- [SOURCE DATA]
━━━━━━━━

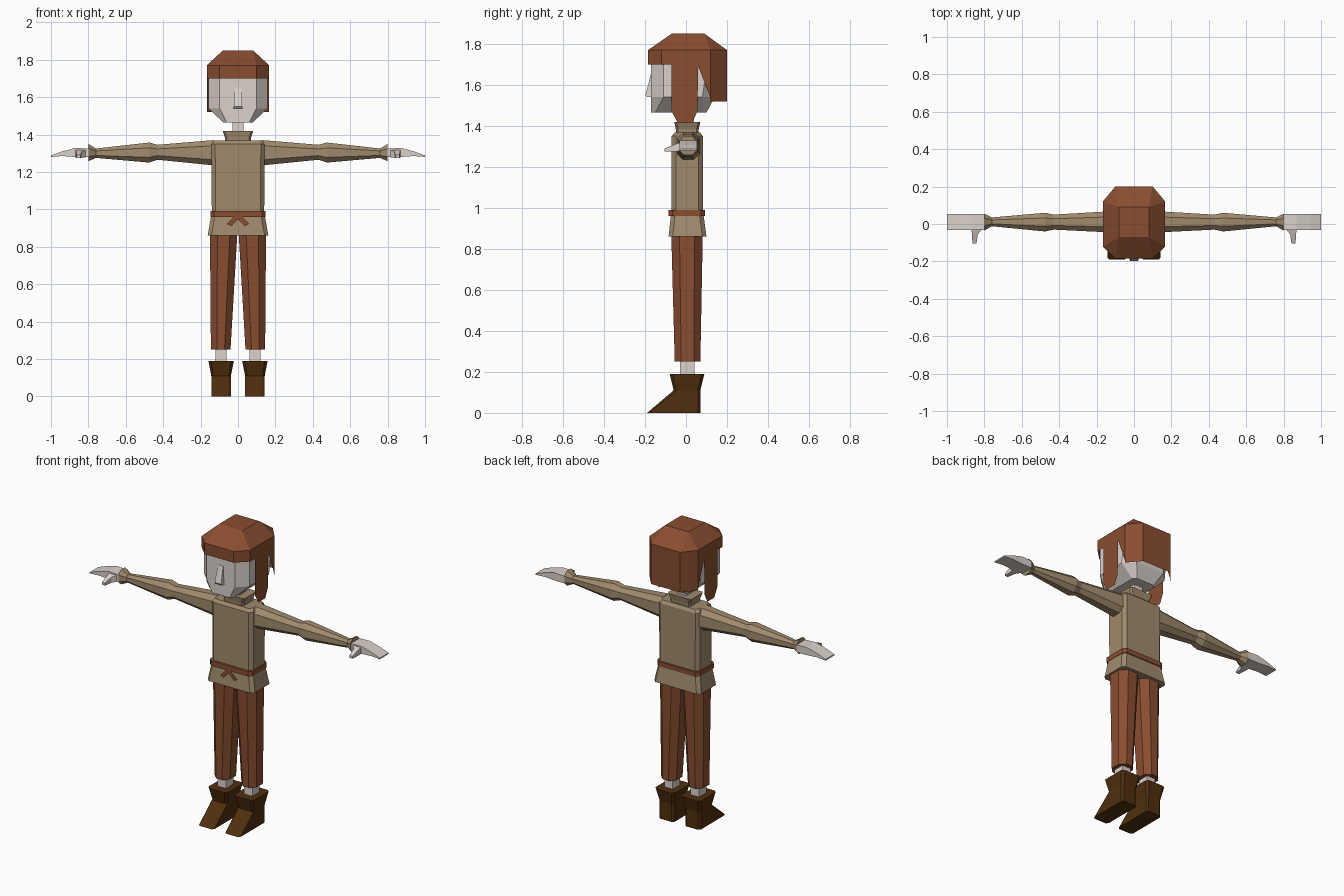
import bpy, bmesh


def material(name, rgb):
    m = bpy.data.materials.new(name)
    m.diffuse_color = (*rgb, 1)
    return m


SKIN = material("skin", (0.70, 0.64, 0.60))
HAIR = material("red_brown", (0.25, 0.075, 0.03))
SHIRT = material("tan_cloth", (0.35, 0.26, 0.155))
BOOT = material("dark_leather", (0.08, 0.028, 0.004))


def finish(name, bm, mat, mirror, recalc=True):
    if recalc:
        bmesh.ops.recalc_face_normals(bm, faces=bm.faces)
    me = bpy.data.meshes.new(name)
    bm.to_mesh(me)
    bm.free()
    me.materials.append(mat)
    ob = bpy.data.objects.new(name, me)
    bpy.context.collection.objects.link(ob)
    if mirror:
        ob.modifiers.new("mirror", 'MIRROR').use_clip = True
    return ob


def ring(a0, a1, b0, b1, c):
    """Rectangle, with chamfered corners when c > 0."""
    if c == 0:
        return [(a0, b0), (a1, b0), (a1, b1), (a0, b1)]
    return [(a0 + c, b0), (a1 - c, b0), (a1, b0 + c), (a1, b1 - c),
            (a1 - c, b1), (a0 + c, b1), (a0, b1 - c), (a0, b0 + c)]


def loft(name, mat, sections, axis='z', mirror=False):
    """Sections are (position on axis, a0, a1, b0, b1, chamfer)."""
    bm = bmesh.new()
    place = {'z': lambda t, a, b: (a, b, t),
             'x': lambda t, a, b: (t, a, b),
             'y': lambda t, a, b: (a, t, b)}[axis]
    rows = [[bm.verts.new(place(s[0], a, b)) for a, b in ring(*s[1:])]
            for s in sections]
    n = len(rows[0])
    for r, q in zip(rows, rows[1:]):
        for i in range(n):
            j = (i + 1) % n
            bm.faces.new((r[i], r[j], q[j], q[i]))
    bm.faces.new(rows[0][::-1])
    bm.faces.new(rows[-1])
    return finish(name, bm, mat, mirror)


def polygons(name, mat, faces, mirror=True):
    bm = bmesh.new()
    for f in faces:
        bm.faces.new([bm.verts.new(p) for p in f])
    bmesh.ops.remove_doubles(bm, verts=bm.verts, dist=0.0005)
    return finish(name, bm, mat, mirror, False)


# Head, nose, neck
loft("head", SKIN, [
    (1.465, -.08, .08, -.17, .10, .02),
    (1.54, -.158, .158, -.17, .14, .06),
    (1.76, -.158, .158, -.17, .17, .06)])
loft("nose", SKIN, [
    (1.54, -.025, .025, -.19, -.165, 0),
    (1.55, -.022, .022, -.198, -.165, 0),
    (1.65, -.018, .018, -.172, -.165, 0)])
loft("neck", SKIN, [
    (1.36, -.03, .03, -.03, .04, 0),
    (1.48, -.03, .03, -.03, .04, 0)])

# Hair: right half of crown, fringe, side lock and back, then mirrored
W, F, B, Z, T = .167, -.185, .2, 1.77, 1.85
side = [(-.12, Z), (-.12, 1.70), (-.07, 1.70), (-.07, 1.47), (-.04, 1.415),
        (.03, 1.415), (.055, 1.47), (.06, 1.69), (.115, 1.55), (.12, 1.52), (.12, Z)]
polygons("hair", HAIR, [
    [(0, -.07, T), (.08, -.07, T), (.08, .09, T), (0, .09, T)],
    [(0, F, Z), (.1, F, Z), (.08, -.07, T), (0, -.07, T)],
    [(.1, F, Z), (W, -.12, Z), (.08, -.07, T)],
    [(W, -.12, Z), (W, .12, Z), (.08, .09, T), (.08, -.07, T)],
    [(W, .12, Z), (.1, B, Z), (.08, .09, T)],
    [(.1, B, Z), (0, B, Z), (0, .09, T), (.08, .09, T)],
    [(0, F, 1.70), (.1, F, 1.70), (.1, F, Z), (0, F, Z)],
    [(.1, F, 1.70), (W, -.12, 1.70), (W, -.12, Z), (.1, F, Z)],
    [(W, y, z) for y, z in reversed(side)][::-1],
    [(W, .12, 1.52), (.1, B, 1.52), (.1, B, Z), (W, .12, Z)],
    [(.1, B, 1.52), (0, B, 1.52), (0, B, Z), (.1, B, Z)]])

# Shirt: collar, torso, skirt
loft("collar", SHIRT, [
    (1.36, -.068, .068, -.048, .06, .01),
    (1.385, -.07, .07, -.05, .062, .01),
    (1.42, -.082, .082, -.057, .07, .01)])
loft("torso", SHIRT, [
    (.95, -.14, .14, -.07, .082, .02),
    (1.35, -.142, .142, -.07, .082, .02),
    (1.368, -.13, .13, -.055, .07, .02)])
loft("tunic_skirt", SHIRT, [
    (.86, -.162, .162, -.085, .1, .02),
    (.97, -.143, .143, -.073, .085, .02)])

# Belt and knot tails
loft("belt", HAIR, [
    (.96, -.147, .147, -.085, .092, .02),
    (.99, -.147, .147, -.085, .092, .02)])
y = -.09
polygons("belt_tail", HAIR, [
    [(0, y, .975), (.0, y, .948), (.035, y, .91), (.06, y, .922), (.012, y, .968)]])

# Sleeves
loft("sleeve", SHIRT, [
    (.13, -.045, .068, 1.235, 1.37, .03),
    (.43, -.03, .05, 1.265, 1.345, .022),
    (.475, -.04, .06, 1.25, 1.357, .028),
    (.76, -.012, .035, 1.275, 1.325, .013),
    (.80, -.035, .055, 1.257, 1.35, .025)], 'x', True)

# Hands
loft("hand", SKIN, [
    (.77, -.01, .03, 1.28, 1.32, 0),
    (.80, -.032, .054, 1.28, 1.325, 0),
    (.87, -.032, .054, 1.28, 1.328, 0),
    (.94, -.032, .054, 1.285, 1.31, 0),
    (1.0, -.032, .054, 1.28, 1.288, 0)], 'x', True)
loft("thumb", SKIN, [
    (-.105, .842, .864, 1.275, 1.29, 0),
    (-.055, .835, .866, 1.275, 1.31, 0),
    (-.02, .805, .872, 1.28, 1.322, 0)], 'y', True)

# Trousers, ankles, boots
loft("trouser_leg", HAIR, [
    (.25, .04, .145, -.055, .07, .032),
    (.88, .003, .15, -.072, .082, .04)], mirror=True)
loft("ankle", SKIN, [
    (.12, .062, .12, -.03, .042, 0),
    (.28, .062, .12, -.03, .042, 0)], mirror=True)
loft("boot", BOOT, [
    (0, .038, .143, -.19, .07, .012),
    (.11, .038, .143, -.06, .07, .012),
    (.19, .022, .158, -.08, .09, .015)], mirror=True)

━━━━━━━━

- [WORK TO BE COMPLETED] Everything in the entries above, apart from the images, should be printed exactly.

- [EXERCISE SOLUTION]
import bpy, bmesh


def material(name, rgb):
    m = bpy.data.materials.new(name)
    m.diffuse_color = (*rgb, 1)
    return m


SKIN = material("skin", (0.70, 0.64, 0.60))
HAIR = material("red_brown", (0.25, 0.075, 0.03))
SHIRT = material("tan_cloth", (0.35, 0.26, 0.155))
BOOT = material("dark_leather", (0.08, 0.028, 0.004))


def finish(name, bm, mat, mirror, recalc=True):
    if recalc:
        bmesh.ops.recalc_face_normals(bm, faces=bm.faces)
    me = bpy.data.meshes.new(name)
    bm.to_mesh(me)
    bm.free()
    me.materials.append(mat)
    ob = bpy.data.objects.new(name, me)
    bpy.context.collection.objects.link(ob)
    if mirror:
        ob.modifiers.new("mirror", 'MIRROR').use_clip = True
    return ob


def ring(a0, a1, b0, b1, c):
    """Rectangle, with chamfered corners when c > 0."""
    if c == 0:
        return [(a0, b0), (a1, b0), (a1, b1), (a0, b1)]
    return [(a0 + c, b0), (a1 - c, b0), (a1, b0 + c), (a1, b1 - c),
            (a1 - c, b1), (a0 + c, b1), (a0, b1 - c), (a0, b0 + c)]


def loft(name, mat, sections, axis='z', mirror=False):
    """Sections are (position on axis, a0, a1, b0, b1, chamfer)."""
    bm = bmesh.new()
    place = {'z': lambda t, a, b: (a, b, t),
             'x': lambda t, a, b: (t, a, b),
             'y': lambda t, a, b: (a, t, b)}[axis]
    rows = [[bm.verts.new(place(s[0], a, b)) for a, b in ring(*s[1:])]
            for s in sections]
    n = len(rows[0])
    for r, q in zip(rows, rows[1:]):
        for i in range(n):
            j = (i + 1) % n
            bm.faces.new((r[i], r[j], q[j], q[i]))
    bm.faces.new(rows[0][::-1])
    bm.faces.new(rows[-1])
    return finish(name, bm, mat, mirror)


def polygons(name, mat, faces, mirror=True):
    bm = bmesh.new()
    for f in faces:
        bm.faces.new([bm.verts.new(p) for p in f])
    bmesh.ops.remove_doubles(bm, verts=bm.verts, dist=0.0005)
    return finish(name, bm, mat, mirror, False)


# Head, nose, neck
loft("head", SKIN, [
    (1.465, -.08, .08, -.17, .10, .02),
    (1.54, -.158, .158, -.17, .14, .06),
    (1.76, -.158, .158, -.17, .17, .06)])
loft("nose", SKIN, [
    (1.54, -.025, .025, -.19, -.165, 0),
    (1.55, -.022, .022, -.198, -.165, 0),
    (1.65, -.018, .018, -.172, -.165, 0)])
loft("neck", SKIN, [
    (1.36, -.03, .03, -.03, .04, 0),
    (1.48, -.03, .03, -.03, .04, 0)])

# Hair: right half of crown, fringe, side lock and back, then mirrored
W, F, B, Z, T = .167, -.185, .2, 1.77, 1.85
side = [(-.12, Z), (-.12, 1.70), (-.07, 1.70), (-.07, 1.47), (-.04, 1.415),
        (.03, 1.415), (.055, 1.47), (.06, 1.69), (.115, 1.55), (.12, 1.52), (.12, Z)]
polygons("hair", HAIR, [
    [(0, -.07, T), (.08, -.07, T), (.08, .09, T), (0, .09, T)],
    [(0, F, Z), (.1, F, Z), (.08, -.07, T), (0, -.07, T)],
    [(.1, F, Z), (W, -.12, Z), (.08, -.07, T)],
    [(W, -.12, Z), (W, .12, Z), (.08, .09, T), (.08, -.07, T)],
    [(W, .12, Z), (.1, B, Z), (.08, .09, T)],
    [(.1, B, Z), (0, B, Z), (0, .09, T), (.08, .09, T)],
    [(0, F, 1.70), (.1, F, 1.70), (.1, F, Z), (0, F, Z)],
    [(.1, F, 1.70), (W, -.12, 1.70), (W, -.12, Z), (.1, F, Z)],
    [(W, y, z) for y, z in reversed(side)][::-1],
    [(W, .12, 1.52), (.1, B, 1.52), (.1, B, Z), (W, .12, Z)],
    [(.1, B, 1.52), (0, B, 1.52), (0, B, Z), (.1, B, Z)]])

# Shirt: collar, torso, skirt
loft("collar", SHIRT, [
    (1.36, -.068, .068, -.048, .06, .01),
    (1.385, -.07, .07, -.05, .062, .01),
    (1.42, -.082, .082, -.057, .07, .01)])
loft("torso", SHIRT, [
    (.95, -.14, .14, -.07, .082, .02),
    (1.35, -.142, .142, -.07, .082, .02),
    (1.368, -.13, .13, -.055, .07, .02)])
loft("tunic_skirt", SHIRT, [
    (.86, -.162, .162, -.085, .1, .02),
    (.97, -.143, .143, -.073, .085, .02)])

# Belt and knot tails
loft("belt", HAIR, [
    (.96, -.147, .147, -.085, .092, .02),
    (.99, -.147, .147, -.085, .092, .02)])
y = -.09
polygons("belt_tail", HAIR, [
    [(0, y, .975), (.0, y, .948), (.035, y, .91), (.06, y, .922), (.012, y, .968)]])

# Sleeves
loft("sleeve", SHIRT, [
    (.13, -.045, .068, 1.235, 1.37, .03),
    (.43, -.03, .05, 1.265, 1.345, .022),
    (.475, -.04, .06, 1.25, 1.357, .028),
    (.76, -.012, .035, 1.275, 1.325, .013),
    (.80, -.035, .055, 1.257, 1.35, .025)], 'x', True)

# Hands
loft("hand", SKIN, [
    (.77, -.01, .03, 1.28, 1.32, 0),
    (.80, -.032, .054, 1.28, 1.325, 0),
    (.87, -.032, .054, 1.28, 1.328, 0),
    (.94, -.032, .054, 1.285, 1.31, 0),
    (1.0, -.032, .054, 1.28, 1.288, 0)], 'x', True)
loft("thumb", SKIN, [
    (-.105, .842, .864, 1.275, 1.29, 0),
    (-.055, .835, .866, 1.275, 1.31, 0),
    (-.02, .805, .872, 1.28, 1.322, 0)], 'y', True)

# Trousers, ankles, boots
loft("trouser_leg", HAIR, [
    (.25, .04, .145, -.055, .07, .032),
    (.88, .003, .15, -.072, .082, .04)], mirror=True)
loft("ankle", SKIN, [
    (.12, .062, .12, -.03, .042, 0),
    (.28, .062, .12, -.03, .042, 0)], mirror=True)
loft("boot", BOOT, [
    (0, .038, .143, -.19, .07, .012),
    (.11, .038, .143, -.06, .07, .012),
    (.19, .022, .158, -.08, .09, .015)], mirror=True)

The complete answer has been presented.